Williamson and Dewdney wrote the June 2016 report “Ombudsman Omnishambles” where a number of issues were highlighted regarding the regulation of Ombudsmen. They are concerned that whilst these issues have still not been addressed or resolved by the relevant regulatory bodies, the proposed Rail Ombudsman system could mean that consumers are put at risk again.
What can be done to rectify problems in the ADR sector?
- A “Fit and proper person” test, as already required in many business and public sector environments, should be introduced for the trusted “Ombudsman” role and ADR providers.
- Chartered Trading Standards Institute (CTSI) must implement ongoing monitoring of ADR bodies, rather than rely on an annual review.

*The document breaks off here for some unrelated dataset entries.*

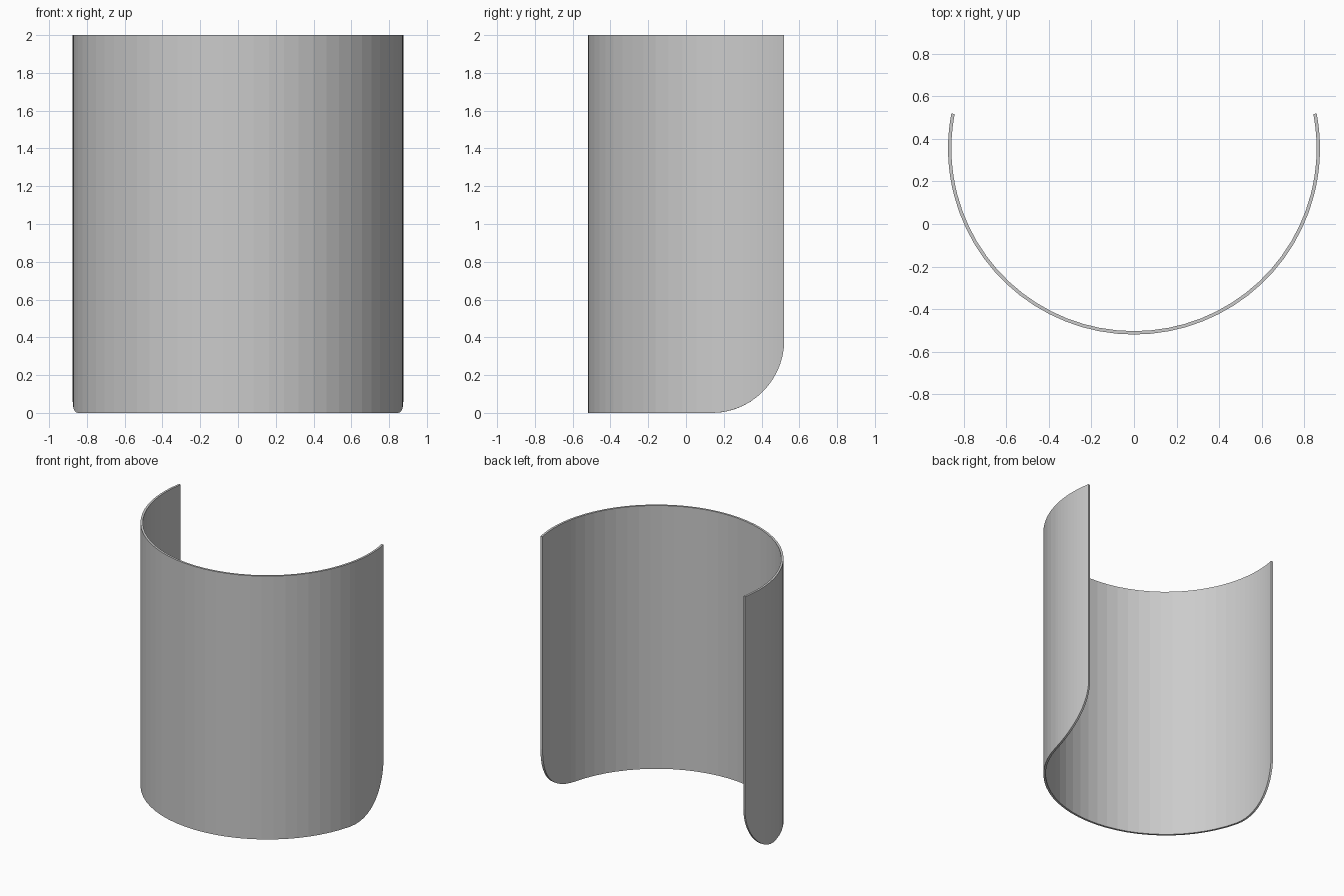
import bpy, math

if "Cube" in bpy.data.objects:
    bpy.data.objects.remove(bpy.data.objects["Cube"])

R, CY, TOP = 0.875, 0.355, 2.0      # outer radius, arc centre y, height
Y_END, CORNER = 0.52, 0.385         # back edge y, lower corner radius
THICK = 0.016

# Half outline of the sheet: (angle from the front, bottom height)
bend = math.pi / 2 + math.asin((Y_END - CORNER - CY) / R)
half = [(bend * i / 14, 0.0) for i in range(15)]
for i in range(1, 15):              # rounded lower back corner
    t = math.pi / 2 * i / 14
    y = Y_END - CORNER + CORNER * math.sin(t)
    half.append((math.pi / 2 + math.asin((y - CY) / R), CORNER * (1 - math.cos(t))))
outline = [(-a, z) for a, z in reversed(half[1:])] + half

# Curved sheet
verts, faces = [], []
for a, z in outline:
    x, y = R * math.sin(a), CY - R * math.cos(a)
    verts += [(x, y, z), (x, y, TOP)]
for i in range(len(outline) - 1):
    k = 2 * i
    faces.append((k, k + 2, k + 3, k + 1))
mesh = bpy.data.meshes.new("curved_panel")
mesh.from_pydata(verts, [], faces)
panel = bpy.data.objects.new("curved_panel", mesh)
bpy.context.collection.objects.link(panel)

# Thickness, grown inwards from the outer face
solid = panel.modifiers.new("thickness", 'SOLIDIFY')
solid.thickness = THICK
solid.offset = -1
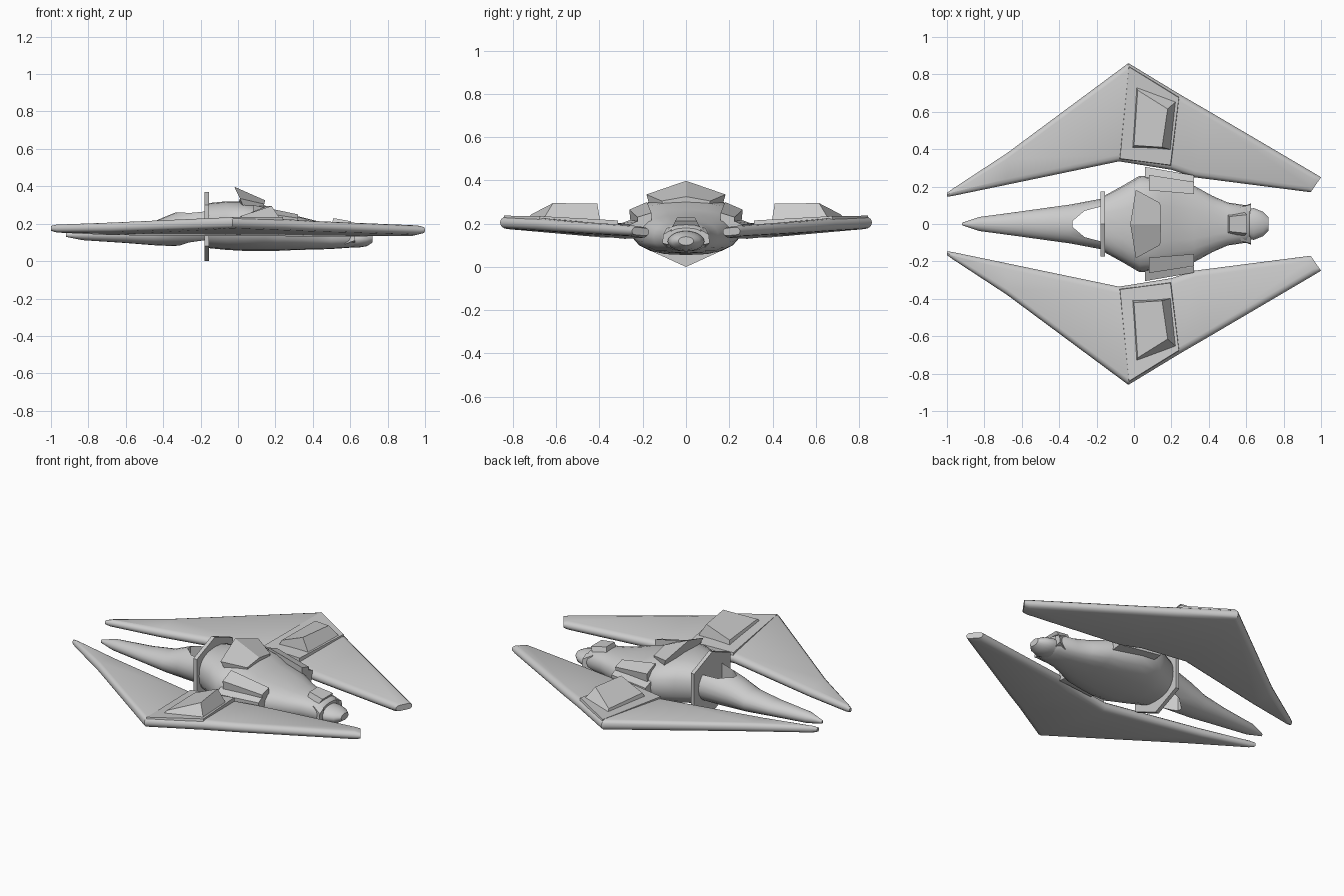
import bpy, bmesh, math


def loft(name, rings, mirror=False, smooth=True, angle=35):
    """Skin a list of equal-length point rings and cap both ends."""
    bm = bmesh.new()
    rows = [[bm.verts.new(p) for p in r] for r in rings]
    n = len(rows[0])
    for a, b in zip(rows, rows[1:]):
        for i in range(n):
            j = (i + 1) % n
            bm.faces.new((a[i], a[j], b[j], b[i]))
    bm.faces.new(rows[0])
    bm.faces.new(rows[-1])
    bmesh.ops.recalc_face_normals(bm, faces=bm.faces)
    me = bpy.data.meshes.new(name)
    bm.to_mesh(me)
    bm.free()
    ob = bpy.data.objects.new(name, me)
    bpy.context.collection.objects.link(ob)
    if mirror:
        m = ob.modifiers.new("mirror", 'MIRROR')
        m.use_axis = (False, True, False)
        m.use_mirror_merge = False
    if smooth:
        bpy.ops.object.select_all(action='DESELECT')
        ob.select_set(True)
        bpy.context.view_layer.objects.active = ob
        bpy.ops.object.shade_smooth_by_angle(angle=math.radians(angle))
    return ob


def oval(x, hw, zb, zt, power=2.0, n=20):
    """Superellipse cross-section across the hull at x."""
    pts = []
    for i in range(n):
        a = 2 * math.pi * i / n
        c, s = math.cos(a), math.sin(a)
        y = math.copysign(abs(c) ** (2 / power), c) * hw
        z = math.copysign(abs(s) ** (2 / power), s) * (zt - zb) / 2
        pts.append((x, y, (zt + zb) / 2 + z))
    return pts


def wing_section(inner, outer, zi, zo, t, n=6):
    """Slab with rounded edges, from an inner to an outer plan point."""
    dx, dy = outer[0] - inner[0], outer[1] - inner[1]
    length = math.hypot(dx, dy)
    r = min(t * 0.6, length / 2)
    pts = []
    for centre, start, zc in ((length - r, -90, zo), (r, 90, zi)):
        for i in range(n + 1):
            a = math.radians(start + 180 * i / n)
            u = (centre + r * math.cos(a)) / length
            pts.append((inner[0] + dx * u, inner[1] + dy * u, zc + t / 2 * math.sin(a)))
    return pts


# Main hull, tapering to the tail
loft("hull", [oval(*s, power=2.5) for s in (
    (-0.16, 0.15, 0.07, 0.31), (-0.06, 0.205, 0.06, 0.32), (0.03, 0.258, 0.055, 0.32),
    (0.14, 0.25, 0.055, 0.30), (0.21, 0.23, 0.055, 0.265), (0.32, 0.205, 0.06, 0.24),
    (0.42, 0.15, 0.062, 0.215), (0.5, 0.115, 0.065, 0.205), (0.6, 0.10, 0.072, 0.195),
    (0.62, 0.085, 0.08, 0.18))])

# Tail bulb and the cowl above it
loft("tail_bulb", [oval(*s) for s in (
    (0.58, 0.07, 0.075, 0.17), (0.64, 0.085, 0.072, 0.165), (0.69, 0.065, 0.08, 0.155),
    (0.72, 0.035, 0.10, 0.14))])
loft("tail_cowl", [
    [(0.5, -0.05, 0.19), (0.5, 0.05, 0.19), (0.51, 0.04, 0.23), (0.51, -0.04, 0.23)],
    [(0.58, -0.07, 0.17), (0.58, 0.07, 0.17), (0.605, 0.05, 0.213), (0.605, -0.05, 0.213)]],
    smooth=False)
loft("tail_side_fin", [
    [(0.57, 0.06, 0.09), (0.57, 0.09, 0.09), (0.57, 0.09, 0.18), (0.57, 0.06, 0.19)],
    [(0.625, 0.07, 0.10), (0.625, 0.11, 0.11), (0.625, 0.105, 0.15), (0.625, 0.07, 0.17)]],
    mirror=True, smooth=False)

# Pointed nose with an open canopy window
nose = loft("nose", [oval(*s) for s in (
    (-0.92, 0.006, 0.13, 0.15), (-0.83, 0.037, 0.112, 0.175), (-0.6, 0.068, 0.097, 0.19),
    (-0.45, 0.089, 0.085, 0.212), (-0.34, 0.104, 0.08, 0.258), (-0.165, 0.137, 0.08, 0.30))])
plan = [(-0.33, 0.015), (-0.265, 0.07), (-0.178, 0.093),
        (-0.178, -0.093), (-0.265, -0.07), (-0.33, -0.015)]
cutter = loft("window_cutter", [[(x, y, z) for x, y in plan] for z in (-0.1, 0.5)], smooth=False)
cutter.hide_render = True
cutter.hide_viewport = True
cut = nose.modifiers.new("window", 'BOOLEAN')
cut.operation = 'DIFFERENCE'
cut.object = cutter
cut.solver = 'EXACT'

# Six-sided collar plate behind the canopy
hexagon = [(0, 0), (0.175, 0.08), (0.175, 0.30), (0, 0.37), (-0.175, 0.30), (-0.175, 0.08)]
loft("collar", [[(x, y, z) for y, z in hexagon] for x in (-0.178, -0.155)], smooth=False)

# Roof pod: a leaning peaked wedge
loft("roof_pod", [
    [(0.03, -0.17, 0.29), (0.0, 0, 0.30), (0.03, 0.17, 0.29),
     (0.01, 0.183, 0.335), (-0.02, 0, 0.398), (0.01, -0.183, 0.335)],
    [(0.14, -0.10, 0.27), (0.14, 0, 0.27), (0.14, 0.10, 0.27),
     (0.14, 0.112, 0.305), (0.145, 0, 0.325), (0.14, -0.112, 0.305)]], smooth=False)

# Wings
root, apex = (-0.08, 0.335), (-0.03, 0.86)
loft("wing", [wing_section(*s) for s in (
    ((-1.0, 0.146), (-1.0, 0.166), 0.175, 0.175, 0.025),
    ((-0.97, 0.15), (-0.97, 0.188), 0.173, 0.175, 0.04),
    ((-0.68, 0.21), (-0.68, 0.378), 0.165, 0.18, 0.052),
    (root, apex, 0.165, 0.205, 0.06),
    ((0.2, 0.29), (0.25, 0.69), 0.165, 0.195, 0.06),
    ((0.32, 0.25), (0.4, 0.603), 0.158, 0.187, 0.056),
    ((0.92, 0.173), (0.97, 0.268), 0.16, 0.166, 0.05),
    ((0.945, 0.17), (1.0, 0.25), 0.162, 0.166, 0.035))], mirror=True, angle=40)

# Raised band across each wing, with the scoop on it
loft("wing_band", [
    [(-0.08, 0.345, 0.17), (-0.03, 0.85, 0.21), (0.245, 0.68, 0.20), (0.2, 0.31, 0.17)],
    [(-0.075, 0.35, 0.203), (-0.027, 0.84, 0.237), (0.24, 0.675, 0.235), (0.195, 0.315, 0.215)]],
    mirror=True, smooth=False)
loft("wing_scoop", [
    [(-0.01, 0.405, 0.20), (0.01, 0.74, 0.22), (0.23, 0.66, 0.22), (0.205, 0.395, 0.20)],
    [(0.0, 0.42, 0.232), (0.02, 0.715, 0.243), (0.18, 0.615, 0.295), (0.15, 0.41, 0.293)]],
    mirror=True, smooth=False)

# Shoulder hinges joining hull and wings
loft("wing_hinge", [
    [(0.06, 0.20, 0.14), (0.06, 0.30, 0.15), (0.06, 0.305, 0.20), (0.06, 0.25, 0.22), (0.06, 0.2, 0.22)],
    [(0.32, 0.18, 0.13), (0.32, 0.26, 0.14), (0.32, 0.26, 0.195), (0.32, 0.23, 0.21), (0.32, 0.18, 0.21)]],
    mirror=True, smooth=False)
loft("shoulder_block", [
    [(0.08, 0.18, 0.17), (0.08, 0.255, 0.19), (0.08, 0.262, 0.265), (0.08, 0.18, 0.30)],
    [(0.32, 0.16, 0.16), (0.32, 0.22, 0.18), (0.32, 0.225, 0.23), (0.32, 0.16, 0.25)]],
    mirror=True, smooth=False)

This should include checking that statements made in the media are true and that the company’s accounts properly reflect the ombudsman’s performance.
- CTSI, Department for Business, Energy, Industrial Strategy (BEIS) or Ombudsman Association (OA) should provide a means by which the public can lodge complaints about ADR providers and develop procedures by which the relevant body can take the necessary action.
- The rail ADR/ombudsmen schemes must be established appropriately, effectively and properly.
- It should be compulsory for rail companies to join the ADR/ombudsman scheme.
Update 08 February 2018. Changes to complaints handling guidance – decision letter and the consultation responses.
Further reading for information on misleading consumers, business and the failure of the regulatory bodies:
Westminster Business Forum seminar Next steps for consumer protection in the UK – dispute processes, enforcement and the consumer markets green paper. 15/11/18 Alternative Dispute Resolution – approval and oversight in the loosest possible sense of the words…